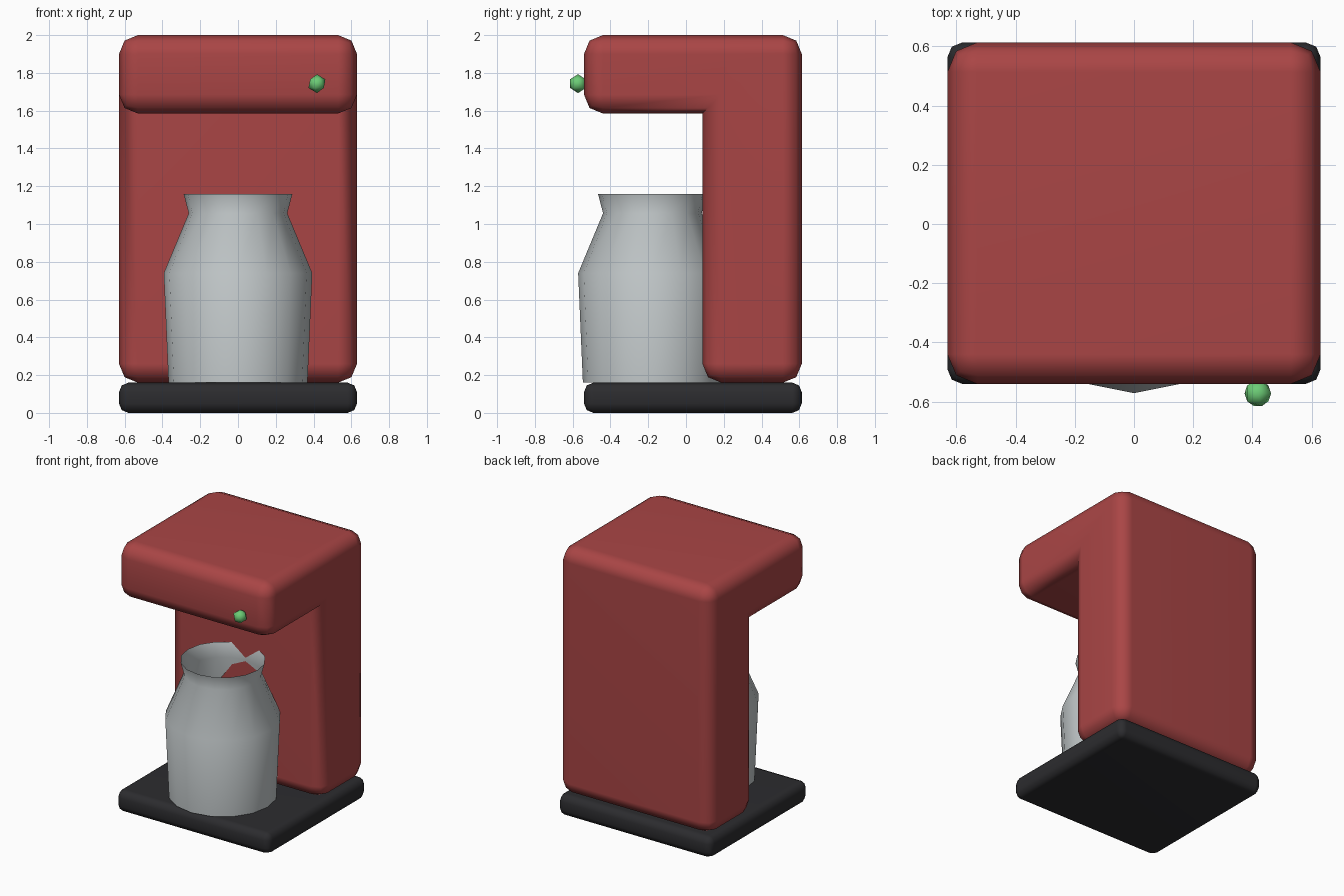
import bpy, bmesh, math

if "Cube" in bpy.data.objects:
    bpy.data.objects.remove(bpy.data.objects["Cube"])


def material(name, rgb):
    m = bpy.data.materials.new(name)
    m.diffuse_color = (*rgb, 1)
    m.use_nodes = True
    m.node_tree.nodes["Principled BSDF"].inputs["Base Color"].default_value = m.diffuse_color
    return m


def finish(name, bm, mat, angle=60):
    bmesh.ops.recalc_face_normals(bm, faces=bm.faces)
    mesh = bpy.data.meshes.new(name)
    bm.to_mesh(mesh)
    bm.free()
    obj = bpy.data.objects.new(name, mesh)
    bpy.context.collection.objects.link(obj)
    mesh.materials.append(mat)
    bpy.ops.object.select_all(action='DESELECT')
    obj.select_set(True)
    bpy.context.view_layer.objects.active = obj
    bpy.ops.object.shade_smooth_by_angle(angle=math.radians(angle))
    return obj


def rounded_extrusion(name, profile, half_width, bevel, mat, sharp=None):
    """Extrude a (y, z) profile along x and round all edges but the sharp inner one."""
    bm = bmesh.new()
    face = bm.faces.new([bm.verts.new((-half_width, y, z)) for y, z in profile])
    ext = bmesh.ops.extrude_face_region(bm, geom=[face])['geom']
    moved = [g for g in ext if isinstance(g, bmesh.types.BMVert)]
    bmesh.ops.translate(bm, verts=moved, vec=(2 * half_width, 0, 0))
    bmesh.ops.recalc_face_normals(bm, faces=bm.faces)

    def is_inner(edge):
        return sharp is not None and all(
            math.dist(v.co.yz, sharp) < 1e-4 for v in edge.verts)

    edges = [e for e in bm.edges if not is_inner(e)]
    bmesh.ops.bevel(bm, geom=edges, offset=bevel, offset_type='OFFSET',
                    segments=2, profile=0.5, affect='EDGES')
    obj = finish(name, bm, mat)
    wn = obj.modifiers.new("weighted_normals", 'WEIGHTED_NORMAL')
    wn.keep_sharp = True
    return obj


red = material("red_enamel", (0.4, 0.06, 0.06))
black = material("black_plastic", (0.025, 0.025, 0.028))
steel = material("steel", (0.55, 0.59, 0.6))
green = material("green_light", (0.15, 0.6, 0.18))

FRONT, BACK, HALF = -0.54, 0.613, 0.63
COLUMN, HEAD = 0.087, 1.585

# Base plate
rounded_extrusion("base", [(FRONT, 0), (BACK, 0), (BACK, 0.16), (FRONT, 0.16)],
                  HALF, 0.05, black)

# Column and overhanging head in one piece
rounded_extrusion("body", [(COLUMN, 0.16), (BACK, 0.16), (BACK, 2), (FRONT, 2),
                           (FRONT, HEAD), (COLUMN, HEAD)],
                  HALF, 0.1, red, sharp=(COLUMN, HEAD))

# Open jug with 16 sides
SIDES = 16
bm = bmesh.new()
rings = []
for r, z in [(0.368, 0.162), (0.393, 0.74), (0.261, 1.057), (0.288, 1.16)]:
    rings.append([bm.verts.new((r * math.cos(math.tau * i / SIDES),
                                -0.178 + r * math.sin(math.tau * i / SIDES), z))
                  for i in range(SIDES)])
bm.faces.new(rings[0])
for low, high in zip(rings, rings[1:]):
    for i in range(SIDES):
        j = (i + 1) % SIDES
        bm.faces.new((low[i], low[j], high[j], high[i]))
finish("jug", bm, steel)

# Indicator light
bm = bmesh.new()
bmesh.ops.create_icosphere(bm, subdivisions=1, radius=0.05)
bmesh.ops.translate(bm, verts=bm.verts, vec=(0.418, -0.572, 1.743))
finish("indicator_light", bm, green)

§

• _Problem description_: Print exactly what appears from the first line of the listing above down to the line containing "# Column and overhanging head in one piece", inclusive, and leave out all pictures.

• _The completed task_:
import bpy, bmesh, math

if "Cube" in bpy.data.objects:
    bpy.data.objects.remove(bpy.data.objects["Cube"])


def material(name, rgb):
    m = bpy.data.materials.new(name)
    m.diffuse_color = (*rgb, 1)
    m.use_nodes = True
    m.node_tree.nodes["Principled BSDF"].inputs["Base Color"].default_value = m.diffuse_color
    return m


def finish(name, bm, mat, angle=60):
    bmesh.ops.recalc_face_normals(bm, faces=bm.faces)
    mesh = bpy.data.meshes.new(name)
    bm.to_mesh(mesh)
    bm.free()
    obj = bpy.data.objects.new(name, mesh)
    bpy.context.collection.objects.link(obj)
    mesh.materials.append(mat)
    bpy.ops.object.select_all(action='DESELECT')
    obj.select_set(True)
    bpy.context.view_layer.objects.active = obj
    bpy.ops.object.shade_smooth_by_angle(angle=math.radians(angle))
    return obj


def rounded_extrusion(name, profile, half_width, bevel, mat, sharp=None):
    """Extrude a (y, z) profile along x and round all edges but the sharp inner one."""
    bm = bmesh.new()
    face = bm.faces.new([bm.verts.new((-half_width, y, z)) for y, z in profile])
    ext = bmesh.ops.extrude_face_region(bm, geom=[face])['geom']
    moved = [g for g in ext if isinstance(g, bmesh.types.BMVert)]
    bmesh.ops.translate(bm, verts=moved, vec=(2 * half_width, 0, 0))
    bmesh.ops.recalc_face_normals(bm, faces=bm.faces)

    def is_inner(edge):
        return sharp is not None and all(
            math.dist(v.co.yz, sharp) < 1e-4 for v in edge.verts)

    edges = [e for e in bm.edges if not is_inner(e)]
    bmesh.ops.bevel(bm, geom=edges, offset=bevel, offset_type='OFFSET',
                    segments=2, profile=0.5, affect='EDGES')
    obj = finish(name, bm, mat)
    wn = obj.modifiers.new("weighted_normals", 'WEIGHTED_NORMAL')
    wn.keep_sharp = True
    return obj


red = material("red_enamel", (0.4, 0.06, 0.06))
black = material("black_plastic", (0.025, 0.025, 0.028))
steel = material("steel", (0.55, 0.59, 0.6))
green = material("green_light", (0.15, 0.6, 0.18))

FRONT, BACK, HALF = -0.54, 0.613, 0.63
COLUMN, HEAD = 0.087, 1.585

# Base plate
rounded_extrusion("base", [(FRONT, 0), (BACK, 0), (BACK, 0.16), (FRONT, 0.16)],
                  HALF, 0.05, black)

# Column and overhanging head in one piece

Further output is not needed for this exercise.